■ **WORK REQUEST**:
Lines in the listing below may contain the word "verts". State how many do, and nothing more.
____
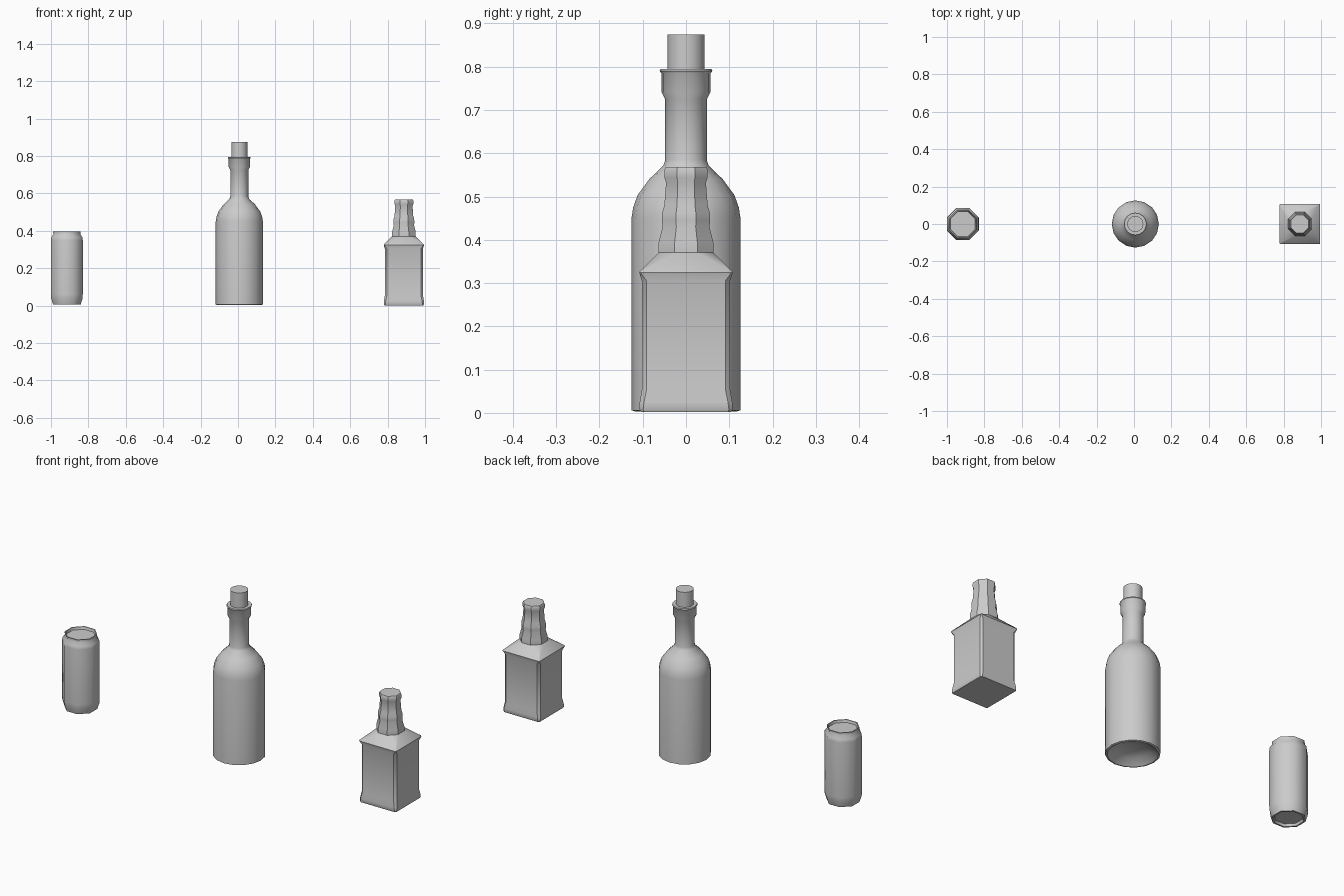
import bpy, bmesh, math

if "Cube" in bpy.data.objects:
    bpy.data.objects.remove(bpy.data.objects["Cube"])


def loft(name, cx, rings, angle=35):
    """Skin a stack of equal-sided rings and cap both ends."""
    bm = bmesh.new()
    loops = [[bm.verts.new(p) for p in ring] for ring in rings]
    n = len(loops[0])
    for a, b in zip(loops, loops[1:]):
        for i in range(n):
            j = (i + 1) % n
            bm.faces.new((a[i], a[j], b[j], b[i]))
    bm.faces.new(loops[0][::-1])
    bm.faces.new(loops[-1])
    bmesh.ops.recalc_face_normals(bm, faces=bm.faces)
    mesh = bpy.data.meshes.new(name)
    bm.to_mesh(mesh)
    bm.free()
    obj = bpy.data.objects.new(name, mesh)
    obj.location.x = cx
    bpy.context.collection.objects.link(obj)
    bpy.ops.object.select_all(action='DESELECT')
    obj.select_set(True)
    bpy.context.view_layer.objects.active = obj
    bpy.ops.object.shade_smooth_by_angle(angle=math.radians(angle))
    return obj


def round_ring(r, z, n):
    return [(r * math.cos(2 * math.pi * i / n), r * math.sin(2 * math.pi * i / n), z)
            for i in range(n)]


def cut_square(h, z, c):
    """Square of half-width h with corners cut back by c."""
    k = h - c
    return [(x, y, z) for x, y in ((h, -k), (h, k), (k, h), (-k, h),
                                   (-h, k), (-h, -k), (-k, -h), (k, -h))]


def octagon(h, z):
    return cut_square(h, z, h * (2 - math.sqrt(2)))


# Drinks can with recessed base and lid
can = [(0.062, 0.018), (0.066, 0.006), (0.074, 0.006), (0.084, 0.04),
       (0.085, 0.06), (0.085, 0.35), (0.083, 0.366), (0.072, 0.382),
       (0.074, 0.397), (0.069, 0.397), (0.066, 0.384)]
loft("drink_can", -0.915, [octagon(r, z) for r, z in can], 50)

# Tall round bottle with hollowed base
bottle = [(0.03, 0.04), (0.08, 0.03), (0.117, 0.003), (0.126, 0.006),
          (0.126, 0.45), (0.122, 0.475), (0.112, 0.503), (0.085, 0.54),
          (0.052, 0.572), (0.048, 0.585), (0.048, 0.725), (0.057, 0.742),
          (0.057, 0.785), (0.061, 0.79), (0.059, 0.795), (0.043, 0.795)]
loft("tall_bottle", 0.007, [round_ring(r, z, 16) for r, z in bottle], 40)

# Cork
loft("cork", 0.007, [round_ring(0.043, z, 16) for z in (0.78, 0.874)], 40)

# Square bottle: cut-corner body, sloped shoulder, ribbed neck and cap
body = [(0.104, 0.002, 0.006), (0.107, 0.008, 0.008), (0.107, 0.025, 0.010),
        (0.102, 0.055, 0.011), (0.102, 0.305, 0.011), (0.108, 0.324, 0.003),
        (0.106, 0.328, 0.003)]
neck = [(0.063, 0.371), (0.063, 0.395), (0.054, 0.43), (0.056, 0.445),
        (0.055, 0.462), (0.050, 0.48), (0.046, 0.533), (0.050, 0.544),
        (0.050, 0.562), (0.047, 0.568)]
loft("square_bottle", 0.887, [cut_square(*p) for p in body] + [octagon(r, z) for r, z in neck], 40)
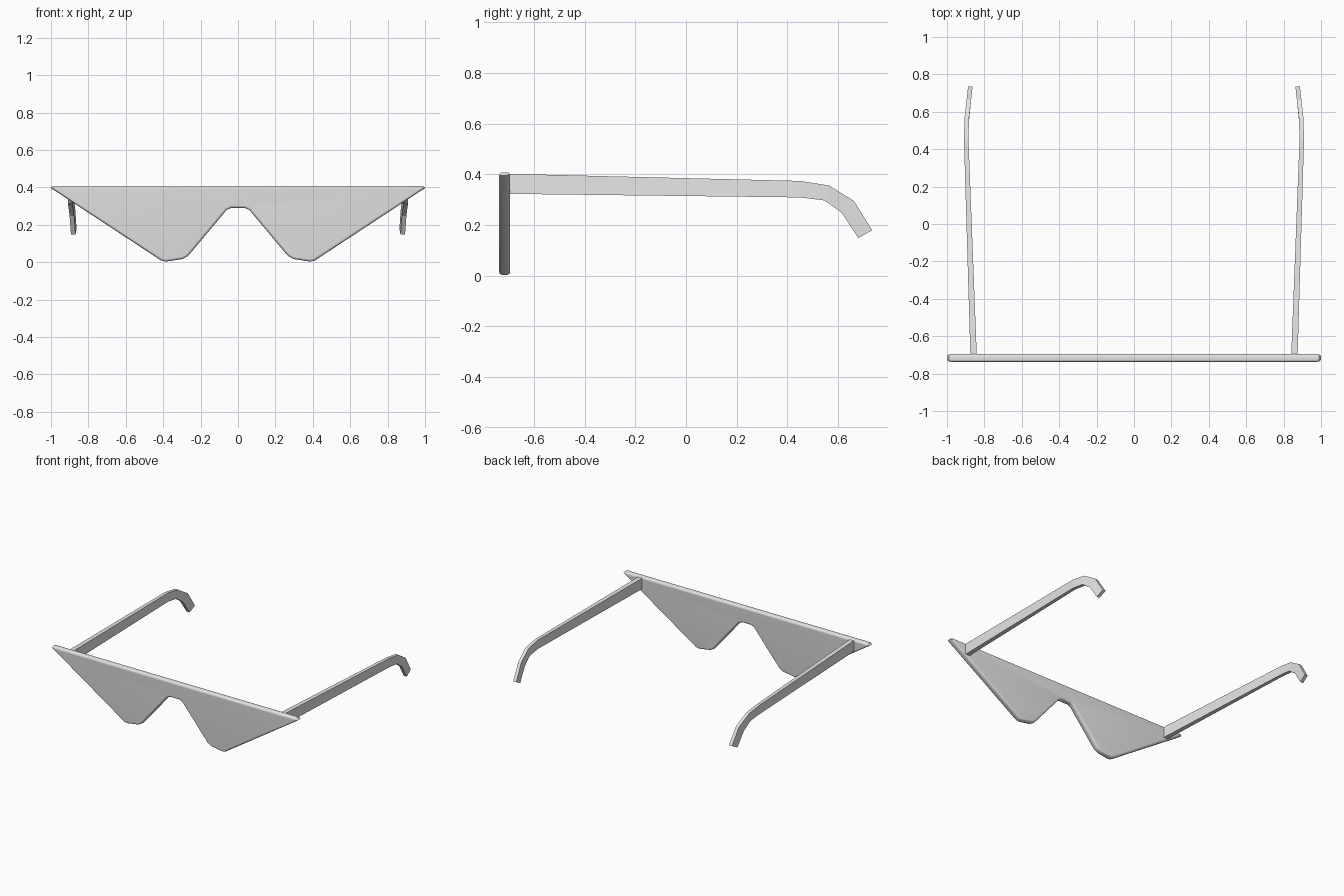
import bpy
import math

if "Cube" in bpy.data.objects:
    bpy.data.objects.remove(bpy.data.objects["Cube"])

grey = bpy.data.materials.new("light_grey")
grey.diffuse_color = (0.8, 0.8, 0.8, 1)
grey.use_nodes = True
grey.node_tree.nodes["Principled BSDF"].inputs["Base Color"].default_value = grey.diffuse_color


def add_mesh(name, verts, faces):
    me = bpy.data.meshes.new(name)
    me.from_pydata(verts, [], faces)
    me.materials.append(grey)
    ob = bpy.data.objects.new(name, me)
    bpy.context.collection.objects.link(ob)
    bpy.ops.object.select_all(action='DESELECT')
    ob.select_set(True)
    bpy.context.view_layer.objects.active = ob
    bpy.ops.object.mode_set(mode='EDIT')
    bpy.ops.mesh.select_all(action='SELECT')
    bpy.ops.mesh.normals_make_consistent(inside=False)
    bpy.ops.object.mode_set(mode='OBJECT')
    return ob


# Front panel: half outlines (x, z) of the rim and of the flat face inside it
rim = [(0.99, 0.408), (1.0, 0.396), (0.41, 0.008), (0.385, 0.003),
       (0.295, 0.017), (0.265, 0.035), (0.06, 0.28), (0.035, 0.29)]
face = [(0.972, 0.3945), (0.968, 0.392), (0.40, 0.0186), (0.385, 0.017),
        (0.30, 0.030), (0.276, 0.044), (0.069, 0.291), (0.039, 0.304)]


def mirrored(half):
    return half + [(-x, z) for x, z in reversed(half)]


rim, face = mirrored(rim), mirrored(face)
n = len(rim)
MID, HALF, R, SEG = -0.716, 0.022, 0.014, 4

# Rounded rim: quarter circle at the front edge, then at the back edge
rings = []
for side in (-1, 1):
    for i in range(SEG + 1):
        a = math.pi / 2 * (i if side < 0 else SEG - i) / SEG
        rings.append((MID + side * (HALF - R + R * math.cos(a)), math.sin(a)))
verts = [(f[0] + (r[0] - f[0]) * t, y, f[1] + (r[1] - f[1]) * t)
         for y, t in rings for f, r in zip(face, rim)]
faces = [tuple(range(n)), tuple(range(len(verts) - n, len(verts)))]
for k in range(len(rings) - 1):
    for i in range(n):
        j = (i + 1) % n
        faces.append((k * n + i, k * n + j, (k + 1) * n + j, (k + 1) * n + i))
panel = add_mesh("front_panel", verts, faces)
bpy.ops.object.shade_smooth_by_angle(angle=math.radians(35))

# Temple arms: upper and lower side profile (y, z)
upper = [(-0.694, 0.402), (0.45, 0.374), (0.565, 0.356), (0.663, 0.295), (0.735, 0.179)]
lower = [(-0.694, 0.323), (0.45, 0.309), (0.547, 0.297), (0.615, 0.248), (0.68, 0.149)]
# Plan of the arm: (y, centre x, half width)
plan = [(-0.694, 0.858, 0.017), (0.45, 0.897, 0.012),
        (0.565, 0.894, 0.012), (0.735, 0.875, 0.012)]


def plan_at(y):
    for (y0, x0, w0), (y1, x1, w1) in zip(plan, plan[1:]):
        if y <= y1:
            t = (y - y0) / (y1 - y0)
            return x0 + (x1 - x0) * t, w0 + (w1 - w0) * t
    return plan[-1][1:]


for side, name in ((-1, "left_arm"), (1, "right_arm")):
    verts = []
    for u, l in zip(upper, lower):
        for (y, z), s in ((u, -1), (u, 1), (l, 1), (l, -1)):
            x, w = plan_at(y)
            verts.append((side * (x + s * w), y, z))
    last = len(verts) - 4
    faces = [(0, 1, 2, 3), tuple(range(last, last + 4))]
    for k in range(0, last, 4):
        for i in range(4):
            j = (i + 1) % 4
            faces.append((k + i, k + j, k + 4 + j, k + 4 + i))
    add_mesh(name, verts, faces)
____
■ **ANSWER FOR THIS EXERCISE**:
10